MA History / Course details

Year of entry: 2024

Course unit details:
American Studies: Theories, Methods, Practice

Course unit fact file
Unit code AMER60091
Credit rating 30
Unit level FHEQ level 7 – master's degree or fourth year of an integrated master's degree
Teaching period(s) Semester 1
Offered by English and American Studies
Available as a free choice unit? No


This team-taught methods course unit introduces students to the interdisciplinary study of American history and culture, training them to become scholars in the field of American studies. We will investigate key texts and approaches in American studies, as well as contemporary intellectual debates in areas such as social and cultural history, literary history, cultural criticism, critical race studies, empire studies, and gender and sexuality studies. The course unit includes a session at the John Rylands Library to allow students to explore its extensive archival and print collections. Students will also learn textual analysis skills. This module provides a solid grounding in key debates in American Studies to students coming from other disciplines, at the same time as extending the existing knowledge of students already familiar with American Studies. It provides a foundation for the advanced research skills needed  for the MA dissertation in American Studies and related disciplines.


Students taking this course unit must also take Space, Place and Text OR The Times of Literature

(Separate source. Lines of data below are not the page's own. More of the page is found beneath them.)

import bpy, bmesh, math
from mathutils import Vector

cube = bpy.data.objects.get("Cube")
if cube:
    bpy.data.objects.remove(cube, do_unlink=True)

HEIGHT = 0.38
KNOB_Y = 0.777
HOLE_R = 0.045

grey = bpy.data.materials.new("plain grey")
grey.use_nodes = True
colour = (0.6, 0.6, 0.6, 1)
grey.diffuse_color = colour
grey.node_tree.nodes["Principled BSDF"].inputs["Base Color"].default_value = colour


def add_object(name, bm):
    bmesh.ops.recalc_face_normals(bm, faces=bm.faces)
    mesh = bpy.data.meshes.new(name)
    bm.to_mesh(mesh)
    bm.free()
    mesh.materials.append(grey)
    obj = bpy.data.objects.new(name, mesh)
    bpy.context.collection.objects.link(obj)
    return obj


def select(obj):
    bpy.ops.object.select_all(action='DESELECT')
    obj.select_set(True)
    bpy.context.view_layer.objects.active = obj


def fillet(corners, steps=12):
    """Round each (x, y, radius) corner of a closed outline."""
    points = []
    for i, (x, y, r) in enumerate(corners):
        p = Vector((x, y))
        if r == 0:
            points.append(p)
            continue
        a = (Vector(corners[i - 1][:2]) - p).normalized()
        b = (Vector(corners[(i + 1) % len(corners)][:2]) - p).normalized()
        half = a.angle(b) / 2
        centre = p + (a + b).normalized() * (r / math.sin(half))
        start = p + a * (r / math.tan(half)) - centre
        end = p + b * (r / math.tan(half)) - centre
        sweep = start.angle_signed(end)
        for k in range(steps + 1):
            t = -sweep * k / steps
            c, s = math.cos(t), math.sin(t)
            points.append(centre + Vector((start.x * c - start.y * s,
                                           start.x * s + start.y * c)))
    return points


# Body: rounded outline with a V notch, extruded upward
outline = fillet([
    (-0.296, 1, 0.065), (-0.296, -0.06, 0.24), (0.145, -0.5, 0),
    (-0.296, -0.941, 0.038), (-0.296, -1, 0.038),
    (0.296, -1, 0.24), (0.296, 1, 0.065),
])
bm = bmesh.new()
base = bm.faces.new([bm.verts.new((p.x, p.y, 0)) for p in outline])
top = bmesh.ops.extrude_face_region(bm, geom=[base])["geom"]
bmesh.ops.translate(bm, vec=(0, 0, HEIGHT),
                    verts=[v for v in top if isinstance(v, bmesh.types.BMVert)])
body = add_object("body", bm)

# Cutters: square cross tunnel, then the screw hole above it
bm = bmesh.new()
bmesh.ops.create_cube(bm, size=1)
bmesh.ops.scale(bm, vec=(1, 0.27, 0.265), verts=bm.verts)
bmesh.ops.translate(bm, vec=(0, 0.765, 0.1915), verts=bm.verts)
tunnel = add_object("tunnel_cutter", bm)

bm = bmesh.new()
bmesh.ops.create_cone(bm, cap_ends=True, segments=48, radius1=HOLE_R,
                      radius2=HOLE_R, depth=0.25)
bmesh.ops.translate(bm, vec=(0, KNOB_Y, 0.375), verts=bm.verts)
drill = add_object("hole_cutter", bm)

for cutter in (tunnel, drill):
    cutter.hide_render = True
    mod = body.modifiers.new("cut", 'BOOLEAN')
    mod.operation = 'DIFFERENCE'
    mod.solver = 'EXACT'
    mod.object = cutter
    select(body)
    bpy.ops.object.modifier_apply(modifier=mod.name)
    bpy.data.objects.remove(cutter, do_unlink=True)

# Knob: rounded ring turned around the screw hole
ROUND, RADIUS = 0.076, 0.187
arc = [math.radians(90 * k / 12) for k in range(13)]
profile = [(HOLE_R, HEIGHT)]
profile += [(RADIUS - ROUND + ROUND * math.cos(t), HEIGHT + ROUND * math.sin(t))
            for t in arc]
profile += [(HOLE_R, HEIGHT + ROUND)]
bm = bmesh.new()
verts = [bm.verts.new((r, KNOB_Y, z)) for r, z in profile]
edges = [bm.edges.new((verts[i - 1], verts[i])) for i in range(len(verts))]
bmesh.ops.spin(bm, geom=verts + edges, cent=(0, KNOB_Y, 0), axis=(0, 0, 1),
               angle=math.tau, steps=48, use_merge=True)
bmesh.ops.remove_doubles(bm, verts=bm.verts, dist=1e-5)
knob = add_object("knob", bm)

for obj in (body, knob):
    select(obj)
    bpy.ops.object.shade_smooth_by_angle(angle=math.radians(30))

  • introduce students to some of the most significant theories and methodologies for advanced study and research in American culture, society, and history
  • allow students to further their understanding of the theories and methodologies through specific case studies
  • prepare students to make an original scholarly contribution to the field of American Studies.
  • develop the oral and written presentation of ideas at an advanced level
  • develop research skills appropriate for the preparation of an MA dissertation in American Studies

Teaching and learning methods


Knowledge and understanding

  • demonstrate an advanced understanding of American studies research methods
  • demonstrate deep knowledge of a particular historical period or cultural phenomenon connected with (though not necessarily confined to) US history and/or culture.
  • demonstrate fluency with recent scholarly arguments and key debates in the field of American Studies

Intellectual skills

  • locate, and perform original analysis of, primary source material (eg textual, archival, etc.)
  • situate original research within contemporary critical, theoretical, and/or historiographic debates.
  • develop interdisciplinary arguments about the United States
  • weigh up competing interpretations and arguments

Practical skills

  • identify and perform different genres of writing about history and culture
  • translate scholarly insights into language that appeals to a wider audience
  • develop a clear, coherent academic writing style
  • concisely summarise complex arguments

Transferable skills and personal qualities

  • lead effective discussions, asking questions that generate thought and debate
  • constructively criticize each other’s work
  • develop confidence in written communication, by researching and constructing strong and well-founded arguments
  • carry out independent research

Assessment methods

Essay 100%


Feedback methods

Formative Feedback on discussion questions and 10-minute presentation on essay topic

Summative feedback on research essay


Recommended reading

Lauren Berlant, Cruel Optimism (2011)

Hazel Carby, Reconstructing Womanhood: The Emergence of the African American Woman Novelist (1987)

George Chauncey, Gay New York: Gender, Urban Culture, and the Making of the Gay Male World 1890-1940 (1994)

Adria Imada, Aloha America: Hula Circuits Through US Empire (2012)

Eric Lott, Love and Theft: Blackface Minstrelsy and the American Working Class (1993)

Curtis Marez, Farm Worker Futurism: Speculative Technologies of Resistance (2016)

Melani McAlister, Epic Encounters: Culture, Media, and US Interests in the Middle East (2001)

Denise Meringolo, Museums, Monuments, and National Parks: Toward a New Genealogy of Public History (2012)

Bethany Moreton, To Serve God and Wal-Mart: The Making of Christian Free Enterprise (2009)

Mae Ngai, Impossible Subjects: Illegal Aliens and the Making of Modern America (2005)

Michel Rolph Trouillot, Silencing the Past: Power and the Production of History (1995)

Maria Josefina Saldaña-Portillo, Indian Given: Racial Geographies across Mexico and the United States (2016)

Study hours

Scheduled activity hours
Seminars 33
Independent study hours
Independent study 267

Teaching staff

Staff member Role
Molly Geidel Unit coordinator

Return to course details